The present study aimed to test the hypothesis that changes in the dermal tissue dielectric constant (TDC) and biomechanical properties of the skin would be correlated with the indicators related to dehydration. Ten healthy adult men were enrolled in three trials: no fluid intake (DEH), ad libitum fluid intake (AL-HYD), and programmed fluid intake (P-HYD) after exercise in a randomised crossover design. The participants performed a pedalling exercise at 60% heart rate reserve until 2% body mass loss. At 120 min after exercise, an incremental exercise test was carried out. Aerobic capacity, body composition, TDC, biomechanical properties of the skin (pliability, viscoelasticity, and total recovery), and indicators related to dehydration in the serum and urine were measured before and 120 min after exercise. Higher values of the pliability and viscoelasticity, and lower value of the total recovery on the hand were demonstrated in the P-HYD trial compared to the DEH trial (all P < 0.05). Changes in the TDC were significantly correlated with changes in body mass, total body water, serum osmolarity, and hematocrit (all P < 0.05). Changes in the biomechanical properties of the hand were significantly correlated with changes in body mass, hematocrit, and urine specific gravity (all P < 0.05). The present study showed that the changes in skin characteristics correlated with the body water and dehydration-associated indicators in the serum and urine, thus suggesting that skin characteristics may be useful in the assessment of dehydration. Highlights This study was the first to investigate the effect of dehydration and rehydration on the TDC and biomechanical properties of the skin upon instrumental measure, and not manual testing. This study confirmed the decline in aerobic capacity by dehydration and immediate recovery with sufficient rehydration. Changes in the TDC and the biomechanical properties of the skin correlated with the body water and dehydration-associated indicators in the serum and urine.

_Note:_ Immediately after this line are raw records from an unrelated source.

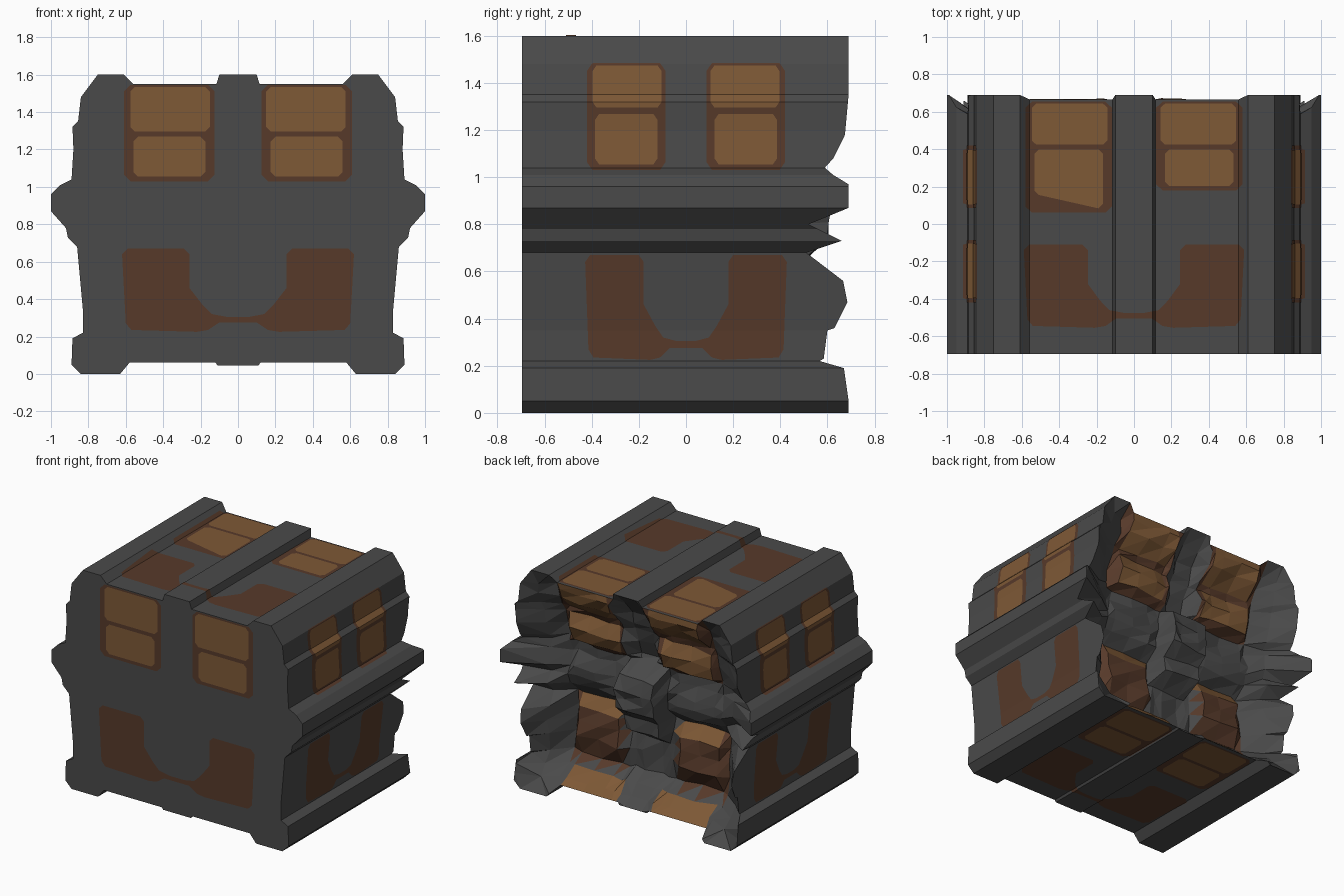
import bpy, bmesh, random
from mathutils import Vector

if "Cube" in bpy.data.objects:
    bpy.data.objects.remove(bpy.data.objects["Cube"])

random.seed(4)

def material(name, col):
    m = bpy.data.materials.new(name)
    m.diffuse_color = (*col, 1)
    m.use_nodes = True
    m.node_tree.nodes["Principled BSDF"].inputs["Base Color"].default_value = m.diffuse_color
    return m

GREY = material("iron grey", (0.068, 0.068, 0.068))
BROWN = material("dark brown", (0.095, 0.042, 0.023))
WOOD = material("light wood", (0.210, 0.100, 0.037))
MATS = [GREY, BROWN, WOOD]

def interp(v, pts):
    if v <= pts[0][0]:
        return pts[0][1]
    for (a, fa), (b, fb) in zip(pts, pts[1:]):
        if v <= b:
            return fa + (fb - fa) * (v - a) / (b - a)
    return pts[-1][1]

def finish(name, bm):
    me = bpy.data.meshes.new(name)
    bm.to_mesh(me)
    bm.free()
    for m in MATS:
        me.materials.append(m)
    ob = bpy.data.objects.new(name, me)
    bpy.context.collection.objects.link(ob)

# Half outline of the chest: lid top, side, underside
TOP = [(0.10, 1.60), (0.115, 1.55), (0.56, 1.55), (0.61, 1.60), (0.75, 1.60)]
SIDE = [(0.84, 1.48), (0.855, 1.35), (0.885, 1.32), (0.88, 1.20), (0.89, 1.04), (0.95, 1.01),
        (1.0, 0.96), (1.0, 0.87), (0.92, 0.78), (0.91, 0.73), (0.86, 0.68), (0.83, 0.35),
        (0.83, 0.22), (0.885, 0.19), (0.89, 0.05)]
UNDER = [(0.84, 0.0), (0.63, 0.0), (0.58, 0.06), (0.12, 0.06), (0.11, 0.045)]
half = TOP + SIDE + UNDER
outline = half + [(-x, z) for x, z in reversed(half)]

SIDE_W = [(z, x) for x, z in reversed(TOP[-1:] + SIDE + UNDER[:1])]
UNDER_Z = list(reversed(UNDER))

# How far the rugged back reaches: middle of the wall, and torn rim of the sides
INNER = [(0, .62), (.06, .6), (.14, .5), (.22, .38), (.65, .35), (.72, .44), (.88, .46),
         (1.0, .42), (1.05, .43), (1.28, .50), (1.5, .60), (1.56, .68)]
RIM = [(0, .69), (.05, .69), (.19, .67), (.21, .55), (.28, .67), (.35, .60), (.38, .69),
       (.55, .68), (.68, .51), (.73, .66), (.80, .52), (.87, .69), (.98, .69), (1.03, .58),
       (1.13, .67), (1.35, .69), (1.6, .69)]

def depth(x, z):
    ax = abs(x)
    y = interp(z, INNER)
    if .14 < ax < .57 and 1.06 < z < 1.52:          # upper boards bulge
        y += .06 if not 1.26 < z < 1.34 else .01
    if ax < .12 and 1.04 < z < 1.5:                 # groove between them
        y -= .03
    if .21 < ax < .60 and .24 < z < .62:            # lower boards bulge
        y += .06
    if ax < .15 and .5 < z < 1.0:                   # lock
        y += .15
    t = min(1, max(0, (ax - .62) / (interp(z, SIDE_W) - .62)))
    if z < .03 or z > 1.58:                         # feet and lid ribs reach the rim
        t = 1
    return y * (1 - t) + interp(z, RIM) * t

def back_colour(x, z):
    ax = abs(x)
    if z < .17 and .14 < ax < .57:
        return 2
    if .20 < ax < .60 and .2 < z < .66:
        return 2 if z > .56 and ax < .57 else 1
    if .13 < ax < .60 and 1.04 < z:
        border = ax < .17 or ax > .56 or 1.28 < z < 1.33 or z < 1.08
        return 1 if border else 2
    return 0

# Chest body: extruded outline, back cap cut into a rough relief
bm = bmesh.new()
front = [bm.verts.new((x, -.695, z)) for x, z in outline]
back = [bm.verts.new((x, .69, z)) for x, z in outline]
n = len(outline)
bm.faces.new(front)
bm.faces.new(back)
for i in range(n):
    j = (i + 1) % n
    bm.faces.new((front[i], front[j], back[j], back[i]))
bmesh.ops.recalc_face_normals(bm, faces=bm.faces)

def cap_faces():
    return [f for f in bm.faces if f.normal.y > .9 and f.calc_center_median().y > .6]

def cut(co, no):
    faces = cap_faces()
    edges = {e for f in faces for e in f.edges}
    verts = {v for f in faces for v in f.verts}
    bmesh.ops.bisect_plane(bm, geom=list(verts) + list(edges) + faces, dist=1e-4,
                           plane_co=co, plane_no=no)
    bm.normal_update()

for x in (.07, .14, .17, .25, .40, .56, .61, .73):
    for s in (-1, 1):
        cut((s * x, 0, 0), (1, 0, 0))
for z in (.1, .165, .23, .36, .47, .56, .65, .73, .8, .87, .97, 1.04, 1.08, 1.18,
          1.28, 1.33, 1.42, 1.5):
    cut((0, 0, z), (0, 0, 1))
cap = bmesh.ops.triangulate(bm, faces=cap_faces())["faces"]
capset = set(cap)
for f in cap:
    c = f.calc_center_median()
    f.material_index = back_colour(c.x, c.z)
for v in {v for f in cap for v in f.verts}:
    x, z = v.co.x, v.co.z
    if all(f in capset for f in v.link_faces):
        v.co = (x + random.uniform(-.012, .012), depth(x, z) + random.uniform(-.018, .018),
                z + random.uniform(-.01, .01))
    else:
        v.co.y = min(.69, depth(x, z))
finish("chest_body", bm)

# Painted plates: a flat shape in (u, v), cut at the bends and laid on the body
def plate(name, pts, mat, place, out, axis=0, bends=()):
    bm = bmesh.new()
    bm.faces.new([bm.verts.new((u, v, 0)) for u, v in pts])
    bm.normal_update()
    bmesh.ops.triangulate(bm, faces=bm.faces[:])
    no = Vector((1, 0, 0)) if axis == 0 else Vector((0, 1, 0))
    for b in bends:
        bmesh.ops.bisect_plane(bm, geom=bm.verts[:] + bm.edges[:] + bm.faces[:], dist=1e-5,
                               plane_co=no * b, plane_no=no)
    lift = .003 * mat
    for v in bm.verts:
        v.co = Vector(place(v.co.x, v.co.y)) + Vector(out) * lift
    bm.normal_update()
    for f in bm.faces:
        f.material_index = mat
        if f.normal.dot(Vector(out)) < 0:
            f.normal_flip()
    finish(name, bm)

def rounded(u0, u1, v0, v1, c=.03, low=0):
    return [(u0 + c, v0), (u1 - c, v0 - low), (u1, v0 + c - low), (u1, v1 - c), (u1 - c, v1),
            (u0 + c, v1), (u0, v1 - c), (u0, v0 + c)]

# Lower U-shaped panel
u_half = [(.10, .275), (.16, .235), (.22, .225), (.57, .235), (.60, .27), (.62, .64), (.59, .67),
          (.29, .67), (.26, .64), (.26, .46), (.19, .37), (.14, .32), (.06, .305)]
U_SHAPE = u_half + [(-u, v) for u, v in reversed(u_half)]

def panel_set(name, place, out, axis=0, bends=(), scale=1.0, low=0, top=1.545):
    def put(part, pts, mat):
        plate(name + part, [(u * scale, v) for u, v in pts], mat, place, out, axis, bends)
    put("_lower_panel", U_SHAPE, 1)
    for s, tag in ((-1, "_left"), (1, "_right")):
        d = low if s < 0 else 0
        lo, hi = sorted((s * .125, s * .61))
        put(tag + "_upper_panel", rounded(lo, hi, 1.03 - d, top, .035), 1)
        lo, hi = sorted((s * .175, s * .56))
        put(tag + "_lower_board", rounded(lo, hi, 1.055 - d * .4, 1.268, .025, d * .6), 2)
        lo, hi = sorted((s * .15, s * .575))
        put(tag + "_upper_board", rounded(lo, hi, 1.295, top - .01, .025), 2)

panel_set("front", lambda u, v: (u, -.695, v), (0, -1, 0))

side_bends = [z for x, z in SIDE]
for s, tag in ((1, "right"), (-1, "left")):
    panel_set(tag + "_side", lambda u, v, s=s: (s * interp(v, SIDE_W), u, v), (s, 0, 0),
              1, side_bends, .69, 0, 1.485)

def lid_y(v):
    return v - .78 if v < .8 else .18 + (v - 1.03) * .92

def floor_y(v):
    return v - .78 if v < .8 else v - .97

top_bends = [s * x for x, z in TOP for s in (-1, 1)]
panel_set("lid_top", lambda u, v: (u, lid_y(v), interp(abs(u), TOP)),
          (0, 0, 1), 0, top_bends, .95, .13)
under_bends = [s * x for x, z in UNDER for s in (-1, 1)]
panel_set("underside", lambda u, v: (u, floor_y(v), interp(abs(u), UNDER_Z)),
          (0, 0, -1), 0, under_bends, .94)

Skin characteristics may be useful in the assessment of dehydration.
- body composition
ASJC Scopus subject areas
- Physical Therapy, Sports Therapy and Rehabilitation
- Orthopedics and Sports Medicine